And he shows them his hands and feet--the wounds inflicted by his enemies.
Off on a tangent--I'm pondering the question of whether they would have found it easier to recognize a returning leader who had left them in triumph rather than in an ignominious death.
Their reaction is a mixture of joy and disbelief.
His reaction is to suggest that they share a meal. And as in Emmaus (and earlier, in Bethsaida, Luke 9:10-17), he eats with them.
He eats with them. In Preaching through the Christian Year, Fred Craddock writes:
Luke is also saying no to those doctrines of resurrection that were really pagan notions of the immortality of the spirit. Christians believe in the resurrection of the dead, not escape into a spirit world.
And Luke is saying no to those notions of spirituality that view the body and all things physical as inherently inferior or evil. Those who view themselves as just passing through this evil world tend to neglect the physical, economic, and political needs of other human beings.

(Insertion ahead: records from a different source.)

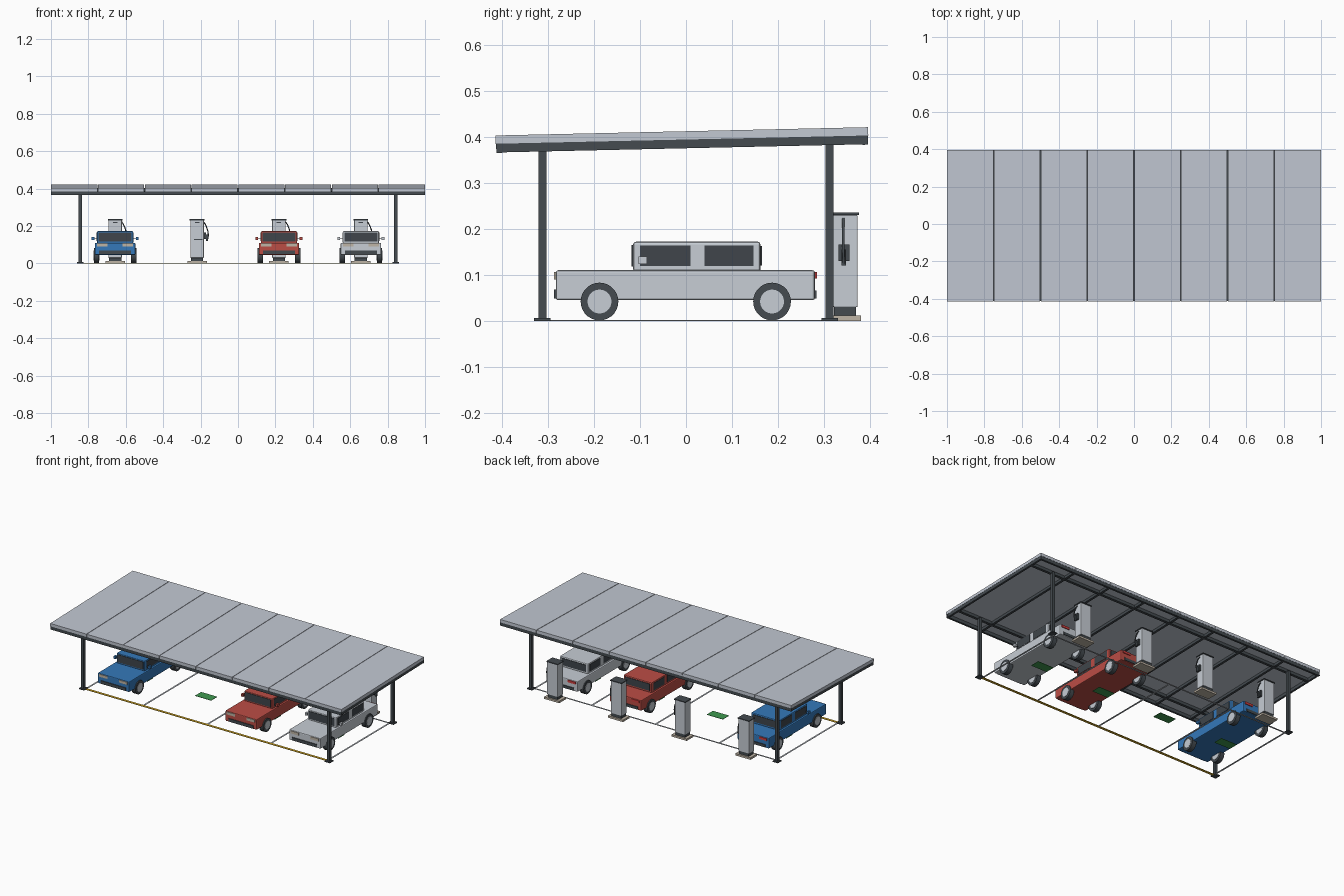
import bpy, bmesh, math
from mathutils import Matrix, Vector

cube = bpy.data.objects.get("Cube")
if cube:
    bpy.data.objects.remove(cube, do_unlink=True)


def material(name, *rgb):
    m = bpy.data.materials.new(name)
    m.use_nodes = True
    m.diffuse_color = (*rgb, 1)
    m.node_tree.nodes["Principled BSDF"].inputs["Base Color"].default_value = (*rgb, 1)
    return m


SILVER = material("silver", 0.57, 0.61, 0.66)
ROOF = material("roof_grey", 0.54, 0.58, 0.65)
DARK = material("dark_steel", 0.058, 0.07, 0.08)
GLASS = material("dark_glass", 0.05, 0.06, 0.07)
BLUE = material("blue_paint", 0.035, 0.19, 0.49)
RED = material("red_paint", 0.50, 0.075, 0.06)
BEIGE = material("warm_beige", 0.52, 0.46, 0.38)
LAMP = material("lamp_red", 0.62, 0.05, 0.05)
YELLOW = material("kerb_yellow", 0.70, 0.42, 0.02)
GREEN = material("marking_green", 0.05, 0.32, 0.08)


def finish(name, bm, mat):
    mesh = bpy.data.meshes.new(name)
    bm.to_mesh(mesh)
    bm.free()
    mesh.materials.append(mat)
    obj = bpy.data.objects.new(name, mesh)
    bpy.context.collection.objects.link(obj)
    return obj


def box(name, x, y, z, mat, bevel=0, tilt=0):
    """Box from (low, high) pairs, optionally tilted about the x axis."""
    bm = bmesh.new()
    bmesh.ops.create_cube(bm, size=1)
    ranges = (x, y, z)
    for v in bm.verts:
        v.co = Vector([(a + b) / 2 + c * (b - a) for (a, b), c in zip(ranges, v.co)])
    if bevel:
        bmesh.ops.bevel(bm, geom=bm.edges[:], offset=bevel, segments=2,
                        profile=0.5, affect='EDGES')
    obj = finish(name, bm, mat)
    obj.rotation_euler.x = tilt
    return obj


def around(c, half):
    return (c - half, c + half)


def disc(name, x, y, z, radius, width, mat):
    """Cylinder lying along the x axis."""
    bm = bmesh.new()
    bmesh.ops.create_cone(bm, cap_ends=True, segments=28, radius1=radius, radius2=radius,
                          depth=width, matrix=Matrix.Translation((x, y, z))
                          @ Matrix.Rotation(math.pi / 2, 4, 'Y'))
    for f in bm.faces:
        f.smooth = len(f.verts) == 4
    for e in bm.edges:
        e.smooth = all(f.smooth for f in e.link_faces)
    return finish(name, bm, mat)


def tube(name, points, radius, mat):
    curve = bpy.data.curves.new(name, 'CURVE')
    curve.dimensions = '3D'
    curve.bevel_depth = radius
    curve.bevel_resolution = 2
    curve.resolution_u = 6
    curve.use_fill_caps = True
    s = curve.splines.new('BEZIER')
    s.bezier_points.add(len(points) - 1)
    for p, co in zip(s.bezier_points, points):
        p.co = co
        p.handle_left_type = p.handle_right_type = 'AUTO'
    curve.materials.append(mat)
    obj = bpy.data.objects.new(name, curve)
    bpy.context.collection.objects.link(obj)


# Canopy: tilted panels over a steel frame
TILT = math.atan(0.018 / 0.81)
PANELS = 8
step = 2 / PANELS
for i in range(PANELS):
    x0 = -1 + i * step
    box("roof_panel", (x0 + (0.0015 if i else 0), x0 + step - (0.0015 if i < PANELS - 1 else 0)),
        (-0.405, 0.405), (0.394, 0.412), ROOF, tilt=TILT)
    if i:
        box("roof_rib", around(x0, 0.007), (-0.393, 0.393), (0.378, 0.394), DARK, tilt=TILT)
for s in (-1, 1):
    box("edge_beam", (-1, 1), around(s * 0.398, 0.006), (0.374, 0.394), DARK, tilt=TILT)
    box("side_beam", around(s * 0.993, 0.006), (-0.392, 0.392), (0.375, 0.394), DARK, tilt=TILT)
    box("post_beam", (-0.987, 0.987), around(s * 0.311, 0.008), (0.376, 0.394), DARK, tilt=TILT)

# Posts and foot plates
for sx in (-1, 1):
    for sy in (-1, 1):
        x, y = sx * 0.844, sy * 0.312
        box("post", around(x, 0.009), around(y, 0.009), (0, 0.384 + y * 0.022), DARK)
        box("post_foot", around(x, 0.018), around(y, 0.018), (0, 0.006), DARK)


def charger(cx):
    box("charger_plinth", around(cx, 0.052), (0.314, 0.38), (0, 0.012), BEIGE)
    box("charger_base", around(cx, 0.033), (0.322, 0.37), (0.012, 0.03), DARK)
    box("charger_body", around(cx, 0.036), (0.32, 0.373), (0.03, 0.23), SILVER, bevel=0.002)
    box("charger_cap", around(cx, 0.039), (0.317, 0.376), (0.23, 0.236), DARK)
    box("charger_slot", around(cx, 0.012), (0.318, 0.321), (0.215, 0.22), GLASS)
    box("charger_seam", (cx - 0.015, cx + 0.03), (0.318, 0.321), (0.126, 0.13), DARK)
    box("plug_holder", (cx + 0.035, cx + 0.048), (0.331, 0.355), (0.13, 0.166), DARK)
    box("plug", (cx + 0.048, cx + 0.058), (0.338, 0.348), (0.12, 0.155), DARK)
    tube("cable", [(cx + 0.035, 0.342, 0.222), (cx + 0.046, 0.342, 0.205),
                   (cx + 0.06, 0.342, 0.155), (cx + 0.056, 0.343, 0.125)], 0.003, DARK)


def car(cx, paint):
    box("car_body", around(cx, 0.108), (-0.283, 0.28), (0.045, 0.11), paint, bevel=0.005)
    box("car_cabin", around(cx, 0.097), (-0.115, 0.162), (0.106, 0.172), paint, bevel=0.006)
    box("windscreen", around(cx, 0.088), (-0.118, -0.113), (0.118, 0.165), GLASS)
    box("rear_window", around(cx, 0.084), (0.16, 0.165), (0.12, 0.163), GLASS)
    box("front_bumper", around(cx, 0.085), (-0.287, -0.281), (0.049, 0.068), DARK)
    box("rear_bumper", around(cx, 0.085), (0.278, 0.284), (0.049, 0.066), DARK)
    for s in (-1, 1):
        for y in ((-0.1, 0.01), (0.04, 0.147)):
            box("side_window", around(cx + s * 0.097, 0.002), y, (0.119, 0.164), GLASS)
        box("headlight", around(cx + s * 0.068, 0.028), (-0.287, -0.281), (0.09, 0.106), BEIGE)
        box("tail_light", around(cx + s * 0.07, 0.026), (0.278, 0.285), (0.092, 0.106), LAMP)
        box("mirror_arm", around(cx + s * 0.105, 0.01), around(-0.094, 0.003), (0.129, 0.134), DARK)
        box("mirror", around(cx + s * 0.118, 0.007), around(-0.094, 0.009), (0.124, 0.14), paint)
        for y in (-0.188, 0.187):
            disc("tyre", cx + s * 0.1, y, 0.042, 0.041, 0.028, DARK)
            disc("wheel_hub", cx + s * 0.1, y, 0.042, 0.026, 0.031, SILVER)


# Bays: chargers, cars and floor markings
BAYS = [-0.657, -0.219, 0.219, 0.657]
for cx, paint in zip(BAYS, (BLUE, None, RED, SILVER)):
    charger(cx)
    if paint:
        car(cx, paint)
    box("bay_marking", around(cx, 0.055), around(0, 0.03), (0, 0.002), GREEN)
for x in (-0.83, -0.438, 0, 0.438, 0.83):
    box("bay_line", around(x, 0.005), (-0.3, 0.305), (0, 0.002), SILVER)
box("back_line", (-0.825, 0.825), around(0.3, 0.005), (0, 0.0018), SILVER)
box("entry_line", (-0.83, 0.83), around(-0.308, 0.008), (0, 0.003), YELLOW)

Luke reminds us that the risen Christ said, "Look at my wounds," and, "Do you have anything to eat?"
No one can follow this Christ and say that discipleship means only concerned with "souls."